The loss of work and the closure of churches have had a major impact on our parishes.  Our priests together with your parish staffs have been nothing short of heroic.  Like so many of our parents and grandparents who had to make due in the lean times of the past, our priests and staffs are doing their best with far less resources and far fewer co-workers.  Lay leaders have stepped up in many important ways to organize ministries, food pantries, online rosary groups, online Alpha and Christlife,  discipleship forums, to name a few.  We were and are spiritually present to each other!

The diocese has had to make many cutbacks as well.  One of the first and most difficult was to suspend publication of the Pittsburgh Catholic newspaper.

The paper had been struggling financially for nearly two years.  We were already planning to make significant changes to its publication schedule.  Because its distribution was mostly at Mass, and the advertising income it relied heavily upon was tied to that distribution, there was little or no way to continue its publication.  The dedicated staff of the paper was the first to feel the force of its shutdown.  Despite their longstanding dedication to the Church and to our diocesan weekly, we and they faced the harsh realities of COVID.

My staff and I all recognized that this decision had a difficult impact on parishioners who relied on the Catholic for news of the Church.  This column marks the first online-only edition of a new Pittsburgh Catholic.  It is beginning modestly with a much smaller staff than the print edition had.  My prayer is that it will grow and that we will eventually have a print edition at least quarterly.  In the meantime, I am asking our parishes to use THIS LINK to place it on their parish website and make printouts for inclusion in parish bulletins for those who are not online savvy.  My hope is that these efforts can spread the good news about what’s happening in our diocese and beyond so that you can catch up on news of the Church.  It’s not ideal.  But it is a step in the right direction.  It’s another example that we were and are spiritually present to each other.

In the midst of the challenges we have met, so many of you have inspired me with your faith and good works.  You continue to advance the reality that our diocese is “On Mission for The Church Alive!

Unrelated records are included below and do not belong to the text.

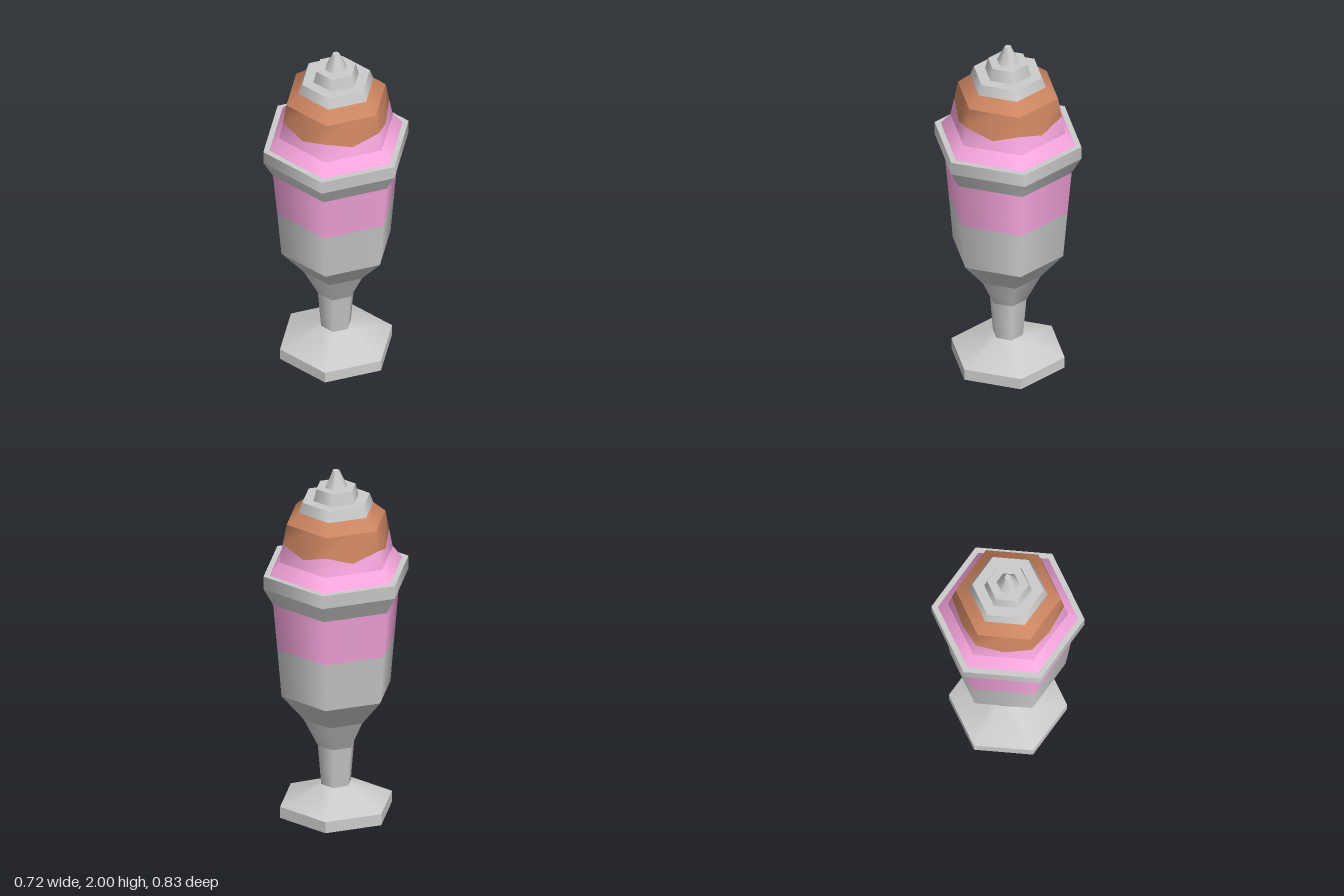
import * as THREE from 'three';

const SIDES = 6;
const glass = new THREE.MeshStandardMaterial({ color: 0xcccccc });
const glassFlat = new THREE.MeshStandardMaterial({ color: 0xcccccc, flatShading: true });
const pink = new THREE.MeshStandardMaterial({ color: 0xfaa8e0 });
const chocolate = new THREE.MeshStandardMaterial({ color: 0xcc8561 });

// Six-sided bands through [radius, y] points: smooth around, creased between bands
function turned(name, points, material) {
  const group = new THREE.Group();
  group.name = name;
  for (let i = 0; i < points.length - 1; i++) {
    const pair = [points[i], points[i + 1]].map(([r, y]) => new THREE.Vector2(r, y));
    const mesh = new THREE.Mesh(new THREE.LatheGeometry(pair, SIDES), material);
    mesh.name = name + 'Band' + (i + 1);
    group.add(mesh);
  }
  return group;
}

// Band between two hexagonal rows; each row gives [radius, y] at corners and at side middles
function zigzagBand(name, rows, material) {
  const n = SIDES * 2, positions = [], index = [];
  for (const row of rows) {
    for (let i = 0; i < n; i++) {
      const [r, y] = row[i % 2];
      const d = i % 2 ? r * Math.cos(Math.PI / SIDES) : r;
      const a = (i / n) * Math.PI * 2;
      positions.push(d * Math.sin(a), y, d * Math.cos(a));
    }
  }
  for (let i = 0; i < n; i++) {
    const j = (i + 1) % n;
    index.push(i, j, n + j, i, n + j, n + i);
  }
  const geometry = new THREE.BufferGeometry();
  geometry.setAttribute('position', new THREE.Float32BufferAttribute(positions, 3));
  geometry.setIndex(index);
  geometry.computeVertexNormals();
  const mesh = new THREE.Mesh(geometry, material);
  mesh.name = name;
  return mesh;
}

export function createModel() {
  const model = new THREE.Group();
  model.name = 'iceCreamSundae';

  // Glass: foot, stem and bowl
  model.add(turned('footEdge', [[0, 0], [0.32, 0], [0.32, 0.065]], glassFlat));
  model.add(turned('footTop', [[0.32, 0.065], [0.085, 0.165]], glass));
  model.add(turned('stem', [[0.085, 0.165], [0.104, 0.395]], glass));
  model.add(turned('bowl', [[0.104, 0.395], [0.185, 0.56], [0.312, 0.715], [0.336, 0.995]], glass));
  model.add(turned('bowlFilling', [[0.336, 0.995], [0.36, 1.26]], pink));
  model.add(turned('rim', [[0.36, 1.26], [0.415, 1.36], [0.415, 1.435], [0.38, 1.435]], glass));

  // Ice cream with a scalloped chocolate coat
  const high = [0.304, 1.61], dip = [0.314, 1.56];
  const waist = [0.325, 1.505], shoulder = [0.283, 1.72];
  model.add(turned('iceCreamBase', [[0.38, 1.435], waist], pink));
  model.add(zigzagBand('iceCream', [[waist, waist], [high, dip]], pink));
  model.add(zigzagBand('chocolateCoat', [[high, dip], [shoulder, shoulder]], chocolate));
  model.add(turned('chocolateTop', [shoulder, [0.214, 1.78]], chocolate));

  // Whipped cream tiers and peak
  model.add(turned('creamLowerTier', [[0.214, 1.78], [0.193, 1.837], [0.129, 1.837]], glass));
  model.add(turned('creamUpperTier', [[0.129, 1.837], [0.112, 1.905], [0.062, 1.905]], glass));
  model.add(turned('creamPeak', [[0.062, 1.905], [0.019, 2], [0, 2]], glass));

  return model;
}
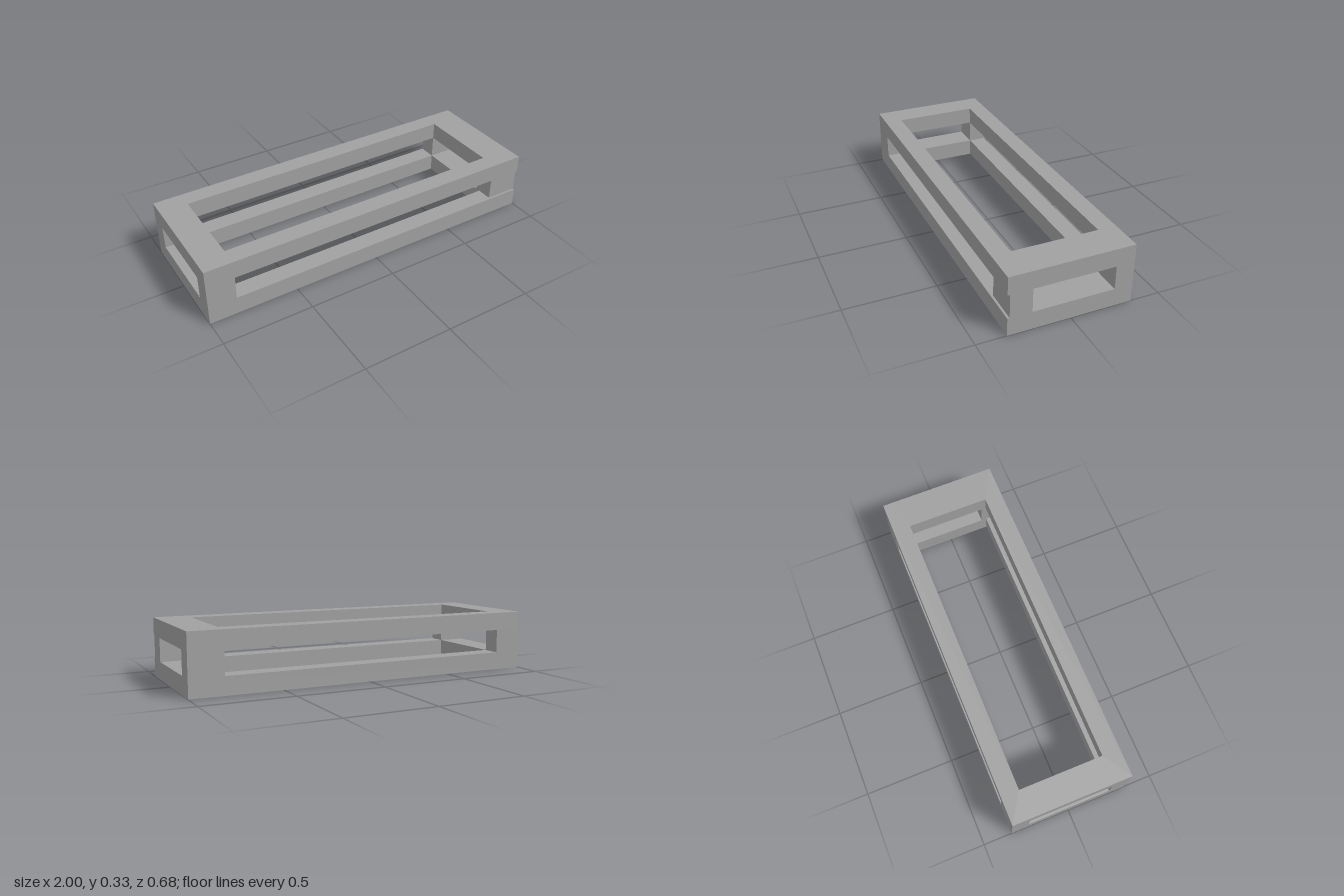
import * as THREE from 'three';

// Outer size and opening limits
const W = 1, D = 0.338, H = 0.332, RAIL = 0.1;
const IN_LEFT = -0.843, IN_RIGHT = 0.813, IN_Z = 0.237;

export function createModel() {
  const model = new THREE.Group();
  model.name = 'openFrame';
  const grey = new THREE.MeshStandardMaterial({ color: 0xa0a0a0 });
  grey.name = 'grey';

  // Flat rectangular ring, drawn in plan and laid down
  const shape = new THREE.Shape([[-W, -D], [W, -D], [W, D], [-W, D]].map(p => new THREE.Vector2(...p)));
  shape.holes.push(new THREE.Path(
    [[IN_LEFT, -IN_Z], [IN_LEFT, IN_Z], [IN_RIGHT, IN_Z], [IN_RIGHT, -IN_Z]].map(p => new THREE.Vector2(...p))));
  const ring = new THREE.ExtrudeGeometry(shape, { depth: RAIL, bevelEnabled: false }).rotateX(-Math.PI / 2);

  for (const [name, y] of [['bottomRing', 0], ['topRing', H - RAIL]]) {
    const mesh = new THREE.Mesh(ring, grey);
    mesh.name = name;
    mesh.position.y = y;
    model.add(mesh);
  }

  // Corner posts; one front post is thicker and set slightly back
  const posts = [
    ['backPostA', -W, IN_LEFT, -D, -IN_Z],
    ['backPostB', IN_RIGHT, W, -D, -IN_Z],
    ['frontPost', -W, IN_LEFT, IN_Z, D],
    ['recessedFrontPost', IN_RIGHT, W, 0.208, 0.326],
  ];
  for (const [name, x0, x1, z0, z1] of posts) {
    const mesh = new THREE.Mesh(new THREE.BoxGeometry(x1 - x0, H - 2 * RAIL, z1 - z0), grey);
    mesh.name = name;
    mesh.position.set((x0 + x1) / 2, H / 2, (z0 + z1) / 2);
    model.add(mesh);
  }
  return model;
}
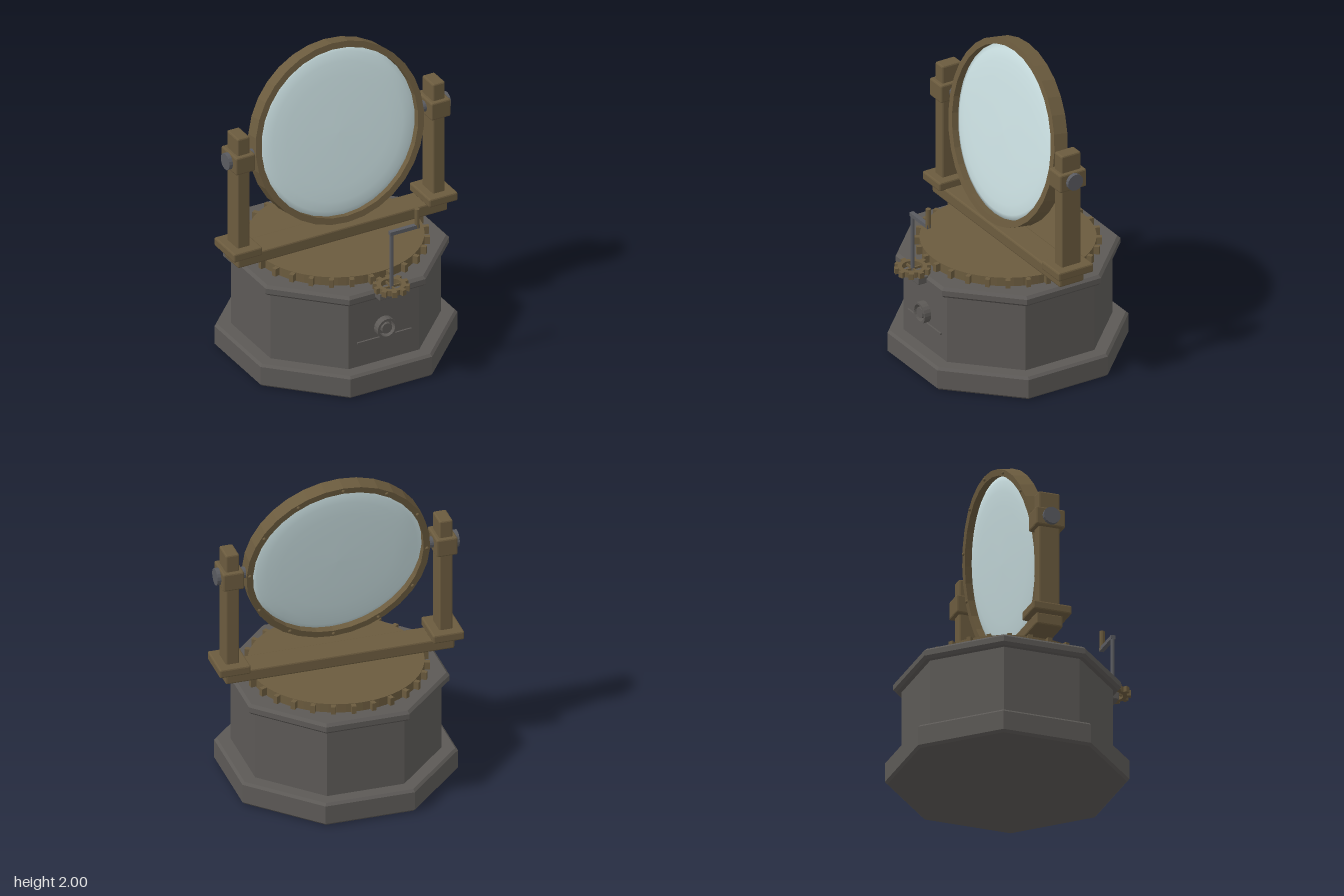
import * as THREE from 'three';
import { RoundedBoxGeometry } from 'three/addons/geometries/RoundedBoxGeometry.js';

const CZ = -0.052; // z of the turning axis
const PIVOT_Y = 1.43;

export function createModel() {
  const mat = (name, color, flat = true) => {
    const m = new THREE.MeshStandardMaterial({ color });
    m.name = name;
    m.flatShading = flat;
    return m;
  };
  const stone = mat('stone', 0x5c5956);
  const bronze = mat('bronze', 0x6b5b3e);
  const steel = mat('steel', 0x5a5b60);
  const glass = mat('glass', 0xc9dee0, false);

  const model = new THREE.Group();
  model.name = 'swivelMirror';
  const add = (name, geo, material, x = 0, y = 0, z = 0, parent = model) => {
    const mesh = new THREE.Mesh(geo, material);
    mesh.name = name;
    mesh.position.set(x, y, z);
    parent.add(mesh);
    return mesh;
  };
  const lathe = (pts, sides, start = 0) =>
    new THREE.LatheGeometry(pts.map(p => new THREE.Vector2(p[0], p[1])), sides, start);
  const box = (w, h, d, r = 0.01) => new RoundedBoxGeometry(w, h, d, 1, r);

  // Octagonal pedestal, chamfered top and bottom edges
  const octagon = (name, apothem, y0, y1, b) => {
    const k = 1 / Math.cos(Math.PI / 8), r = apothem * k, s = (apothem - b) * k;
    add(name, lathe([[0, y0], [s, y0], [r, y0 + b], [r, y1 - b], [s, y1], [0, y1]], 8, Math.PI / 8),
      stone, 0, 0, CZ);
  };
  octagon('plinth', 0.673, 0, 0.15, 0.015);
  octagon('pedestalBody', 0.582, 0.14, 0.61, 0.005);
  octagon('pedestalCap', 0.627, 0.6, 0.668, 0.017);

  // Plain raised medallion and bar on the front
  const ring = (outer, inner, depth, sides) =>
    lathe([[outer, -depth / 2], [outer, depth / 2], [inner, depth / 2], [inner, -depth / 2], [outer, -depth / 2]], sides);
  add('medallionRim', ring(0.067, 0.052, 0.05, 20).rotateX(Math.PI / 2), stone, 0, 0.383, 0.55);
  add('medallionCore', new THREE.CylinderGeometry(0.035, 0.035, 0.05, 10).rotateX(Math.PI / 2), stone, 0, 0.383, 0.545);
  add('medallionBar', new THREE.BoxGeometry(0.37, 0.01, 0.016), stone, 0, 0.313, 0.533);

  // Large toothed turntable
  add('turntable', new THREE.CylinderGeometry(0.527, 0.527, 0.057, 64), bronze, 0, 0.6965, CZ);
  const toothRing = (name, count, r0, r1, width, height, y, z, offset) => {
    const g = new THREE.Group();
    g.name = name;
    g.position.set(0, y, z);
    for (let i = 0; i < count; i++) {
      const a = ((i + offset) / count) * Math.PI * 2, r = (r0 + r1) / 2;
      const t = add('tooth', new THREE.BoxGeometry(width, height, r1 - r0), bronze,
        Math.sin(a) * r, 0, Math.cos(a) * r, g);
      t.rotation.y = a;
    }
    model.add(g);
  };
  toothRing('turntableTeeth', 28, 0.51, 0.56, 0.028, 0.05, 0.697, CZ, 0.5);

  // Yoke: crossbeam and two posts with bearings
  add('crossbeam', box(1.43, 0.078, 0.17), bronze, 0, 0.762, CZ);
  for (const s of [1, -1]) {
    const side = new THREE.Group();
    side.name = s > 0 ? 'leftPost' : 'rightPost';
    model.add(side);
    add('foot', box(0.195, 0.057, 0.246), bronze, s * 0.667, 0.823, CZ, side);
    add('post', box(0.084, 0.78, 0.135), bronze, s * 0.667, 1.21, CZ, side);
    add('bearingBlock', box(0.132, 0.118, 0.185), bronze, s * 0.667, 1.428, CZ, side);
    const axle = new THREE.CylinderGeometry(0.035, 0.035, 0.2, 16).rotateZ(Math.PI / 2);
    add('axle', axle, steel, s * 0.65, PIVOT_Y, CZ, side);
    const cap = new THREE.CylinderGeometry(0.053, 0.053, 0.04, 16).rotateZ(Math.PI / 2);
    add('axleCap', cap, steel, s * 0.737, PIVOT_Y, CZ, side);
  }

  // Tilted mirror: faceted rim, domed glass, rivets behind
  const mirror = new THREE.Group();
  mirror.name = 'mirror';
  mirror.position.set(0, PIVOT_Y, CZ);
  mirror.rotation.x = -10 * Math.PI / 180;
  model.add(mirror);
  add('rim', ring(0.573, 0.533, 0.095, 32).rotateX(Math.PI / 2), bronze, 0, 0, 0, mirror);
  const dome = [[0, 0.036], [0.2, 0.034], [0.35, 0.03], [0.44, 0.025], [0.5, 0.016], [0.54, 0]];
  const lens = [...dome.map(([r, y]) => [r, -y]), ...dome.slice(0, -1).reverse()];
  add('lens', lathe(lens, 64).rotateX(Math.PI / 2), glass, 0, 0, 0, mirror);
  for (let i = 0; i < 12; i++) {
    const a = (i / 12) * Math.PI * 2;
    add('rivet', new THREE.SphereGeometry(0.011, 8, 6), bronze,
      Math.sin(a) * 0.553, Math.cos(a) * 0.553, -0.0475, mirror);
  }

  // Hand crank with pinion
  const KZ = 0.62;
  add('crankBracket', box(0.17, 0.047, 0.075, 0.005), stone, 0, 0.647, 0.593);
  add('pinion', ring(0.088, 0.062, 0.036, 32), bronze, 0, 0.697, KZ);
  toothRing('pinionTeeth', 10, 0.082, 0.11, 0.03, 0.036, 0.697, KZ, 0.5);
  add('spokeAcross', new THREE.BoxGeometry(0.13, 0.014, 0.01), bronze, 0, 0.697, KZ);
  add('spokeAlong', new THREE.BoxGeometry(0.01, 0.014, 0.13), bronze, 0, 0.697, KZ);
  add('crankShaft', new THREE.CylinderGeometry(0.012, 0.012, 0.42, 12), steel, 0, 0.865, KZ);
  add('crankArm', new THREE.BoxGeometry(0.2, 0.024, 0.028), steel, 0.088, 1.064, KZ);
  add('crankHandle', new THREE.CylinderGeometry(0.016, 0.016, 0.125, 12), bronze, 0.176, 1.118, KZ);

  return model;
}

The Spirit continues to breathe new life in us.  One of the visible signs of that reality is the fact that we have the largest entering class of seminarians in many years.  Fourteen new men have entered Saint Paul Seminary (in addition to the returning seven seminarians), beginning (and continuing) the many years of discernment and formation that may lead them to ordination as our priests.

 Pray for them.  They are already praying for you.  At the beginning of the lockdown in March, when the seminarians went home to continue their studies “remotely,” they began a ministry of prayer for all of you. They invited you to submit prayer requests through THIS LINK so that they could pray for your intentions.  They continue to do so, caring for you as part of the communion of saints even though most of them are years from ordination.  They were and are spiritually connected to you.

In each and all of the COVID experiences, we have looked beyond COVID and to our Christ to be “there” for each other and to be “here” with Christ.

Over the course of these past COVID months, we have heard the lingo “new normal.”  What “new normal” looks like has not yet come fully to light.

But in some small way, this article is an attempt to go “back to the future” by building on the past, standing on the shoulders of our ancestors in passing on the Good News today and in the days, weeks, months and years ahead.  In good times and in the not so good—we, you and I, are here for each other and for Jesus.  We were and are spiritually present to each other!